Your comment made me smile, thanks. And I totally understand the last part about weekends! 🙂
Jo @ mostlyfitmom
At almost 38, I am most definitely an adult. I have 2 kids, own a business, have been married for over 15 years, have a mortgage, have a Dr. in front of my name, pay my bills, have my student loans paid off, and never get ID’ed anymore. Most people ask how I do it all.
Even with all these accomplishments and the accoutrements of adulthood, I certainly don’t FEEL like a grown-up yet. Part of that is that I have a problem with perfectionism and tend to focus on what I haven’t achieved (permanent weight loss, a regular fitness routine, healthy eating long-term), rather on what I have accomplished. Guess that goes along with my case of the “shoulds.”
I think that as long as you continue to grow, it’s all good.

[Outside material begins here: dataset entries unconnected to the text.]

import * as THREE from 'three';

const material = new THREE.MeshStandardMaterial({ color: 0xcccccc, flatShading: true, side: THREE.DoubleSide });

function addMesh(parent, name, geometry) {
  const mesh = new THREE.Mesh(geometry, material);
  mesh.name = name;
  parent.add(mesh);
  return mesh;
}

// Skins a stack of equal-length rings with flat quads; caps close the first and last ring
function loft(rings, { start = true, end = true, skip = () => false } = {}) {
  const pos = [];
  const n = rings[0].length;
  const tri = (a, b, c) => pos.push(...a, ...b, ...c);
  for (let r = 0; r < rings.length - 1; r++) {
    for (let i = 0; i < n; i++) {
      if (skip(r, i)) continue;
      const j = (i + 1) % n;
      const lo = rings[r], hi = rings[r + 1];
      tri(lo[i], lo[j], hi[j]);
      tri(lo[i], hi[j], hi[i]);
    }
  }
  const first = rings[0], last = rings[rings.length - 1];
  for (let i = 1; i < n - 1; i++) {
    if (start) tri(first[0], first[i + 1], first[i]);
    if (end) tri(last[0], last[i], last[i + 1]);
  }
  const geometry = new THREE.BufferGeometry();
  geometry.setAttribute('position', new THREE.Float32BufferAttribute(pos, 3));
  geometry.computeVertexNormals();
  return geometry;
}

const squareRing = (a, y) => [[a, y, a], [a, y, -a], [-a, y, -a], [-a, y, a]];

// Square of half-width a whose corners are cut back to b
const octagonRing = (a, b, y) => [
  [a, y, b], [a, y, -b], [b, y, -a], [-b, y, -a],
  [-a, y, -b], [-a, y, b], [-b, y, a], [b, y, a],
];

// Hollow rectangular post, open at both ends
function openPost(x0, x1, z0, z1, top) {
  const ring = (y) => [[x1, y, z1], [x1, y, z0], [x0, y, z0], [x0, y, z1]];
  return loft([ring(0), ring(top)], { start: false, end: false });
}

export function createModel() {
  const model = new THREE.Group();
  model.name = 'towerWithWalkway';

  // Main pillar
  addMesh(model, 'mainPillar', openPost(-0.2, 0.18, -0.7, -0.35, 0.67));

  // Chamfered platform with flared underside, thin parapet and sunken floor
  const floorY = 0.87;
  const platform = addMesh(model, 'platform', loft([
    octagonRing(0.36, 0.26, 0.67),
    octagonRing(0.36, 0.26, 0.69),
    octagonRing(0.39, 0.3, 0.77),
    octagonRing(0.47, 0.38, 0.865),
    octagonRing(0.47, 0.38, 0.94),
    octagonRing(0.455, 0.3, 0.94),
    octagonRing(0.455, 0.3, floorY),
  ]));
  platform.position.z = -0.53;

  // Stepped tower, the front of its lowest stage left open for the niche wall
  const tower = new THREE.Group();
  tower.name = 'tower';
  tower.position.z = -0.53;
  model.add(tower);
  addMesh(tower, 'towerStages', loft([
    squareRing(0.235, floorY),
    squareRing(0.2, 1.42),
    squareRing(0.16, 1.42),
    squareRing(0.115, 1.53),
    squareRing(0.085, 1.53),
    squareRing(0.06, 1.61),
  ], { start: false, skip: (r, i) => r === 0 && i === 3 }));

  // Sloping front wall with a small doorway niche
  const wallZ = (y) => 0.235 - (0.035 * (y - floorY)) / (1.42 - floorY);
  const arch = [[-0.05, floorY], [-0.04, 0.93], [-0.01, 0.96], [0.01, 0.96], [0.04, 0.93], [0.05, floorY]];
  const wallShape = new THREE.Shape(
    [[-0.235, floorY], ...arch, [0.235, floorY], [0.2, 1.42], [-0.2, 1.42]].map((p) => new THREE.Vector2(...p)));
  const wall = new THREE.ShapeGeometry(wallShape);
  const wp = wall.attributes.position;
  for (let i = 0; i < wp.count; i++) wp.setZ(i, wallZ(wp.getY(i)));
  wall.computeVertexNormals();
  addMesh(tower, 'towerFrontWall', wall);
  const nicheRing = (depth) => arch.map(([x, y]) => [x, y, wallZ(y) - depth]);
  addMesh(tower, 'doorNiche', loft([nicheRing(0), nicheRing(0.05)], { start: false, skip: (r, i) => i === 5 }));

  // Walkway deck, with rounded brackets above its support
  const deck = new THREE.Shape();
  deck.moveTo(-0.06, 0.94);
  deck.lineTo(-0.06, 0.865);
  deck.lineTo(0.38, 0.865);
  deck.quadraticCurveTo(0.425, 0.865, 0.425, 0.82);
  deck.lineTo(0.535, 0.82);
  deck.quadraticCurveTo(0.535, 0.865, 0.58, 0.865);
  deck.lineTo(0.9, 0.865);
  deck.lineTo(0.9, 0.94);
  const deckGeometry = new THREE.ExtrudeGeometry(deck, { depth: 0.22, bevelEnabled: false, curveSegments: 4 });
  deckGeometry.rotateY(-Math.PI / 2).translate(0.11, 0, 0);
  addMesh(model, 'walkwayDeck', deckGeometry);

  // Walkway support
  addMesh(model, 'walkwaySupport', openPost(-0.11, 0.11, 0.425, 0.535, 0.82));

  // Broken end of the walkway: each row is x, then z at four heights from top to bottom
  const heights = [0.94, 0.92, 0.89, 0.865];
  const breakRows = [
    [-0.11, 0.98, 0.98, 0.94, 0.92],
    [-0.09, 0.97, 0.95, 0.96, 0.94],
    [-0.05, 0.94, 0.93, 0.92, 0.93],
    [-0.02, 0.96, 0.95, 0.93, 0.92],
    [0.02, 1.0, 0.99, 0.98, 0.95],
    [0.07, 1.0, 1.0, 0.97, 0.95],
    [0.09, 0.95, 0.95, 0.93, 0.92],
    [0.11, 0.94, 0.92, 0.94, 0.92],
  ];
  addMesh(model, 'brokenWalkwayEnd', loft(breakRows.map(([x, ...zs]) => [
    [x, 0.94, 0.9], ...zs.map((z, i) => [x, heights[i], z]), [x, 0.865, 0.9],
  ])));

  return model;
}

I think it’s more challenging to navigate being an adult in this generation. When I was teaching high school, the hallways were lined with graduating class photos from 1901-on. Sometime in the 70s, the graduates all started looking younger. In the 40s, they all looked like adults. Maybe they just “looked” like adults, but I think of my grandparents generation and how at my age (34) they had several children, a mortgage, jobs, had been to war, didn’t have college degrees but had the life adults live. My degrees and certifications don’t make me feel like an adult. After college, I too had to move in with my parents for a while. And I wondered for the longest time when I would feel like an adult too. I don’t know when it happened, but I feel like an adult now. I think it has to do with the fact I’m not seeking anymore. I feel at home with who I am and where I am. Even though there are still things I want to accomplish, I don’t feel that restless longing…
Great post, got me thinking!